_Records from a collection_:

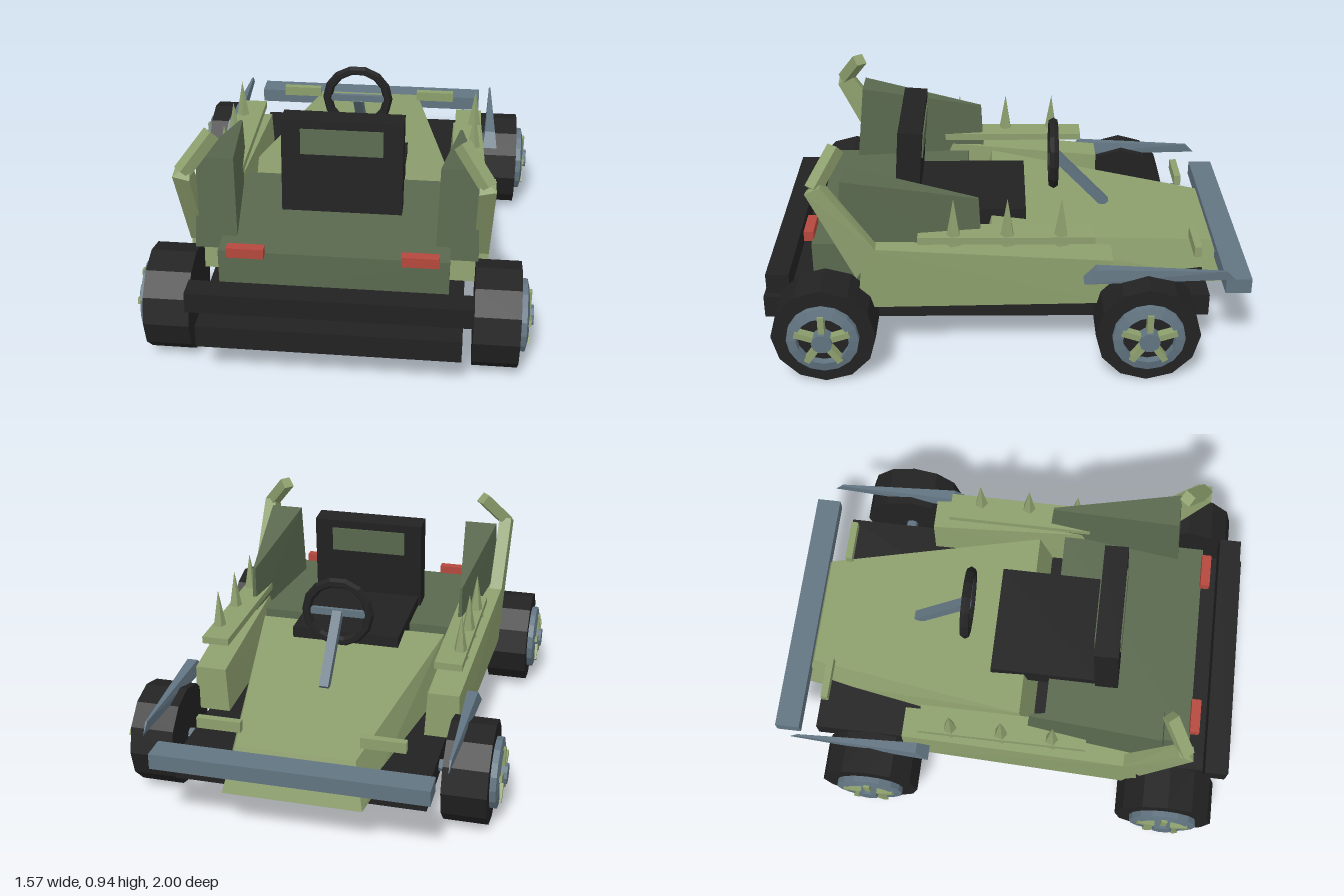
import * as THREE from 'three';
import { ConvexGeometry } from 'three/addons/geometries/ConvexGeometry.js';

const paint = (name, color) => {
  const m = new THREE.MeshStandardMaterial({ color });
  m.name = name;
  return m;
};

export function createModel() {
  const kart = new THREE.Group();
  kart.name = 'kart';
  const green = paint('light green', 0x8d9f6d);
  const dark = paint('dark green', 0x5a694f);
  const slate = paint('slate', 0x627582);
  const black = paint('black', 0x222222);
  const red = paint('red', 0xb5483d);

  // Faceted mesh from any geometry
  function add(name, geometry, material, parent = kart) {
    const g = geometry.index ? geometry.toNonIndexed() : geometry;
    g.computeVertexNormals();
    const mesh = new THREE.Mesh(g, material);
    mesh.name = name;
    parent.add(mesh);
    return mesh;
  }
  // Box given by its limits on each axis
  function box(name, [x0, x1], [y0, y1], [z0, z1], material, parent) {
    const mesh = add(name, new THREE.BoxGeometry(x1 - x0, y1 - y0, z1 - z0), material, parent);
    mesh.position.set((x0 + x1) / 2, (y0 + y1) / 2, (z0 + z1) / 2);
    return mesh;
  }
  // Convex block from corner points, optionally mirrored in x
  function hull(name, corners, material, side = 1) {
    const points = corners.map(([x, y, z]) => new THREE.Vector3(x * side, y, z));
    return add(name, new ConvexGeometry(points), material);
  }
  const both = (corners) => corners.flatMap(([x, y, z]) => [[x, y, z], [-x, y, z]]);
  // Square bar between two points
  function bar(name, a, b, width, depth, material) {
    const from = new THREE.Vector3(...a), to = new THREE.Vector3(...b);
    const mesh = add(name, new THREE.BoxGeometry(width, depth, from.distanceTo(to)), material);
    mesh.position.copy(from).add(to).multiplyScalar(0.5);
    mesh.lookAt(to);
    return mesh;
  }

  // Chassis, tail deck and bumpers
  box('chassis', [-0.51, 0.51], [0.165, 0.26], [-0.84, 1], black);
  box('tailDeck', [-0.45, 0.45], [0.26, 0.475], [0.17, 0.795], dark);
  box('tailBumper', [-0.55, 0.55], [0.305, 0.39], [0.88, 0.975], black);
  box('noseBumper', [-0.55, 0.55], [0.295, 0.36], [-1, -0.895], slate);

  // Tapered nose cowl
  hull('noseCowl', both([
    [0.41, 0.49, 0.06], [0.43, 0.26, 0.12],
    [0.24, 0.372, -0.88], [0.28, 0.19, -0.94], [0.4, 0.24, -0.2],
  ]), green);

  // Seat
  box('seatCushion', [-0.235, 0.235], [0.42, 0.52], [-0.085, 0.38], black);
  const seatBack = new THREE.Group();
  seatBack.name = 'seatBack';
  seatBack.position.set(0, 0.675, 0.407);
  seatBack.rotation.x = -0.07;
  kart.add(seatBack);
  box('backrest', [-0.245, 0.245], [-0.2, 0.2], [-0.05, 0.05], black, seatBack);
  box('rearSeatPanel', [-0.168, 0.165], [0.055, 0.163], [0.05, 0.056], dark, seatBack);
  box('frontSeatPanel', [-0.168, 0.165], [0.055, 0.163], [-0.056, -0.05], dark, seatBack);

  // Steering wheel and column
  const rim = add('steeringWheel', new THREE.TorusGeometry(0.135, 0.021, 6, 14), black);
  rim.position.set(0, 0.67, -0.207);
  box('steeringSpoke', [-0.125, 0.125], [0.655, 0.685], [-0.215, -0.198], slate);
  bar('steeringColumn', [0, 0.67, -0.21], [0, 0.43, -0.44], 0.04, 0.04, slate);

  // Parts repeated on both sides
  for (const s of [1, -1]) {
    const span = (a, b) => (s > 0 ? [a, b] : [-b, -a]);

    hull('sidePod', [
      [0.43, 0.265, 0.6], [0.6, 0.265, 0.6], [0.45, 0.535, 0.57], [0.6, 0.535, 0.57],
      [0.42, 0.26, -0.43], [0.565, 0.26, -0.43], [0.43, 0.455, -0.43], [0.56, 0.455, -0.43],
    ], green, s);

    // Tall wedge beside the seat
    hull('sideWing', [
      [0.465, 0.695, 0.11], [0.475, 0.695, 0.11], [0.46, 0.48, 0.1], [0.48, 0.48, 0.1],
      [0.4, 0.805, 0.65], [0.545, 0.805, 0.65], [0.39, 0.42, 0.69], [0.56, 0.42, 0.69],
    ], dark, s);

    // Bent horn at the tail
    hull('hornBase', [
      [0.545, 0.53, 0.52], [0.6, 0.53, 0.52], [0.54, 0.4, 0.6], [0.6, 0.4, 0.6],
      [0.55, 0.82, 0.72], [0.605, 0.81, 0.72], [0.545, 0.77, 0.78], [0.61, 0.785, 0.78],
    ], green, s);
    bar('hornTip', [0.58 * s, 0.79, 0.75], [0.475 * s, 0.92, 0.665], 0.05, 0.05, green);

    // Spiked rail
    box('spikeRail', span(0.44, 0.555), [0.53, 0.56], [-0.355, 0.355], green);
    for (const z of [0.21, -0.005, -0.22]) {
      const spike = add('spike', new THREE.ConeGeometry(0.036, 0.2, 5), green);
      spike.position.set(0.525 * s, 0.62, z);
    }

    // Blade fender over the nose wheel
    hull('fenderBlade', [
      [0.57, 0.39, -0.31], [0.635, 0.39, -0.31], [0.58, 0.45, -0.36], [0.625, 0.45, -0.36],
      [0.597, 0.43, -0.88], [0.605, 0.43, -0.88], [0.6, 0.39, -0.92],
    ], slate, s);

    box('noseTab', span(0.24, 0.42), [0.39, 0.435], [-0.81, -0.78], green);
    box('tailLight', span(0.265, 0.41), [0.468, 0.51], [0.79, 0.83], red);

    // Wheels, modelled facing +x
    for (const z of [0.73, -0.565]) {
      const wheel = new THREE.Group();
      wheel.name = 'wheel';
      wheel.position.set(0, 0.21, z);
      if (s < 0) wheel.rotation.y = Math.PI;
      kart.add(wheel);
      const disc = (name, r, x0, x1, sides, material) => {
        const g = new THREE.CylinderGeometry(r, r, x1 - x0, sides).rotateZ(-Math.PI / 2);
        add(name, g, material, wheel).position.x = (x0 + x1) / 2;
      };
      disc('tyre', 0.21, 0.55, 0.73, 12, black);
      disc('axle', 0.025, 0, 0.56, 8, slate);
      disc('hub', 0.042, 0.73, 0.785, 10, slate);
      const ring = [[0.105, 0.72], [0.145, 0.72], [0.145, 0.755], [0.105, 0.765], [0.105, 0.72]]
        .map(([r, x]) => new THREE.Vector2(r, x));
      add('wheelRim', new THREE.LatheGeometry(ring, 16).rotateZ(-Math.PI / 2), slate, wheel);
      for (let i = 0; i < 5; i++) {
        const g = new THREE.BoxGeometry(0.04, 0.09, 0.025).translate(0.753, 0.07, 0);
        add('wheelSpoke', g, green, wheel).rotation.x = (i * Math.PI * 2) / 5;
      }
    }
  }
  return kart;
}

_WHAT TO PRODUCE_:
Retype every record as it stands. None of the pictures should appear.

_WRITTEN REPLY_:
import * as THREE from 'three';
import { ConvexGeometry } from 'three/addons/geometries/ConvexGeometry.js';

const paint = (name, color) => {
  const m = new THREE.MeshStandardMaterial({ color });
  m.name = name;
  return m;
};

export function createModel() {
  const kart = new THREE.Group();
  kart.name = 'kart';
  const green = paint('light green', 0x8d9f6d);
  const dark = paint('dark green', 0x5a694f);
  const slate = paint('slate', 0x627582);
  const black = paint('black', 0x222222);
  const red = paint('red', 0xb5483d);

  // Faceted mesh from any geometry
  function add(name, geometry, material, parent = kart) {
    const g = geometry.index ? geometry.toNonIndexed() : geometry;
    g.computeVertexNormals();
    const mesh = new THREE.Mesh(g, material);
    mesh.name = name;
    parent.add(mesh);
    return mesh;
  }
  // Box given by its limits on each axis
  function box(name, [x0, x1], [y0, y1], [z0, z1], material, parent) {
    const mesh = add(name, new THREE.BoxGeometry(x1 - x0, y1 - y0, z1 - z0), material, parent);
    mesh.position.set((x0 + x1) / 2, (y0 + y1) / 2, (z0 + z1) / 2);
    return mesh;
  }
  // Convex block from corner points, optionally mirrored in x
  function hull(name, corners, material, side = 1) {
    const points = corners.map(([x, y, z]) => new THREE.Vector3(x * side, y, z));
    return add(name, new ConvexGeometry(points), material);
  }
  const both = (corners) => corners.flatMap(([x, y, z]) => [[x, y, z], [-x, y, z]]);
  // Square bar between two points
  function bar(name, a, b, width, depth, material) {
    const from = new THREE.Vector3(...a), to = new THREE.Vector3(...b);
    const mesh = add(name, new THREE.BoxGeometry(width, depth, from.distanceTo(to)), material);
    mesh.position.copy(from).add(to).multiplyScalar(0.5);
    mesh.lookAt(to);
    return mesh;
  }

  // Chassis, tail deck and bumpers
  box('chassis', [-0.51, 0.51], [0.165, 0.26], [-0.84, 1], black);
  box('tailDeck', [-0.45, 0.45], [0.26, 0.475], [0.17, 0.795], dark);
  box('tailBumper', [-0.55, 0.55], [0.305, 0.39], [0.88, 0.975], black);
  box('noseBumper', [-0.55, 0.55], [0.295, 0.36], [-1, -0.895], slate);

  // Tapered nose cowl
  hull('noseCowl', both([
    [0.41, 0.49, 0.06], [0.43, 0.26, 0.12],
    [0.24, 0.372, -0.88], [0.28, 0.19, -0.94], [0.4, 0.24, -0.2],
  ]), green);

  // Seat
  box('seatCushion', [-0.235, 0.235], [0.42, 0.52], [-0.085, 0.38], black);
  const seatBack = new THREE.Group();
  seatBack.name = 'seatBack';
  seatBack.position.set(0, 0.675, 0.407);
  seatBack.rotation.x = -0.07;
  kart.add(seatBack);
  box('backrest', [-0.245, 0.245], [-0.2, 0.2], [-0.05, 0.05], black, seatBack);
  box('rearSeatPanel', [-0.168, 0.165], [0.055, 0.163], [0.05, 0.056], dark, seatBack);
  box('frontSeatPanel', [-0.168, 0.165], [0.055, 0.163], [-0.056, -0.05], dark, seatBack);

  // Steering wheel and column
  const rim = add('steeringWheel', new THREE.TorusGeometry(0.135, 0.021, 6, 14), black);
  rim.position.set(0, 0.67, -0.207);
  box('steeringSpoke', [-0.125, 0.125], [0.655, 0.685], [-0.215, -0.198], slate);
  bar('steeringColumn', [0, 0.67, -0.21], [0, 0.43, -0.44], 0.04, 0.04, slate);

  // Parts repeated on both sides
  for (const s of [1, -1]) {
    const span = (a, b) => (s > 0 ? [a, b] : [-b, -a]);

    hull('sidePod', [
      [0.43, 0.265, 0.6], [0.6, 0.265, 0.6], [0.45, 0.535, 0.57], [0.6, 0.535, 0.57],
      [0.42, 0.26, -0.43], [0.565, 0.26, -0.43], [0.43, 0.455, -0.43], [0.56, 0.455, -0.43],
    ], green, s);

    // Tall wedge beside the seat
    hull('sideWing', [
      [0.465, 0.695, 0.11], [0.475, 0.695, 0.11], [0.46, 0.48, 0.1], [0.48, 0.48, 0.1],
      [0.4, 0.805, 0.65], [0.545, 0.805, 0.65], [0.39, 0.42, 0.69], [0.56, 0.42, 0.69],
    ], dark, s);

    // Bent horn at the tail
    hull('hornBase', [
      [0.545, 0.53, 0.52], [0.6, 0.53, 0.52], [0.54, 0.4, 0.6], [0.6, 0.4, 0.6],
      [0.55, 0.82, 0.72], [0.605, 0.81, 0.72], [0.545, 0.77, 0.78], [0.61, 0.785, 0.78],
    ], green, s);
    bar('hornTip', [0.58 * s, 0.79, 0.75], [0.475 * s, 0.92, 0.665], 0.05, 0.05, green);

    // Spiked rail
    box('spikeRail', span(0.44, 0.555), [0.53, 0.56], [-0.355, 0.355], green);
    for (const z of [0.21, -0.005, -0.22]) {
      const spike = add('spike', new THREE.ConeGeometry(0.036, 0.2, 5), green);
      spike.position.set(0.525 * s, 0.62, z);
    }

    // Blade fender over the nose wheel
    hull('fenderBlade', [
      [0.57, 0.39, -0.31], [0.635, 0.39, -0.31], [0.58, 0.45, -0.36], [0.625, 0.45, -0.36],
      [0.597, 0.43, -0.88], [0.605, 0.43, -0.88], [0.6, 0.39, -0.92],
    ], slate, s);

    box('noseTab', span(0.24, 0.42), [0.39, 0.435], [-0.81, -0.78], green);
    box('tailLight', span(0.265, 0.41), [0.468, 0.51], [0.79, 0.83], red);

    // Wheels, modelled facing +x
    for (const z of [0.73, -0.565]) {
      const wheel = new THREE.Group();
      wheel.name = 'wheel';
      wheel.position.set(0, 0.21, z);
      if (s < 0) wheel.rotation.y = Math.PI;
      kart.add(wheel);
      const disc = (name, r, x0, x1, sides, material) => {
        const g = new THREE.CylinderGeometry(r, r, x1 - x0, sides).rotateZ(-Math.PI / 2);
        add(name, g, material, wheel).position.x = (x0 + x1) / 2;
      };
      disc('tyre', 0.21, 0.55, 0.73, 12, black);
      disc('axle', 0.025, 0, 0.56, 8, slate);
      disc('hub', 0.042, 0.73, 0.785, 10, slate);
      const ring = [[0.105, 0.72], [0.145, 0.72], [0.145, 0.755], [0.105, 0.765], [0.105, 0.72]]
        .map(([r, x]) => new THREE.Vector2(r, x));
      add('wheelRim', new THREE.LatheGeometry(ring, 16).rotateZ(-Math.PI / 2), slate, wheel);
      for (let i = 0; i < 5; i++) {
        const g = new THREE.BoxGeometry(0.04, 0.09, 0.025).translate(0.753, 0.07, 0);
        add('wheelSpoke', g, green, wheel).rotation.x = (i * Math.PI * 2) / 5;
      }
    }
  }
  return kart;
}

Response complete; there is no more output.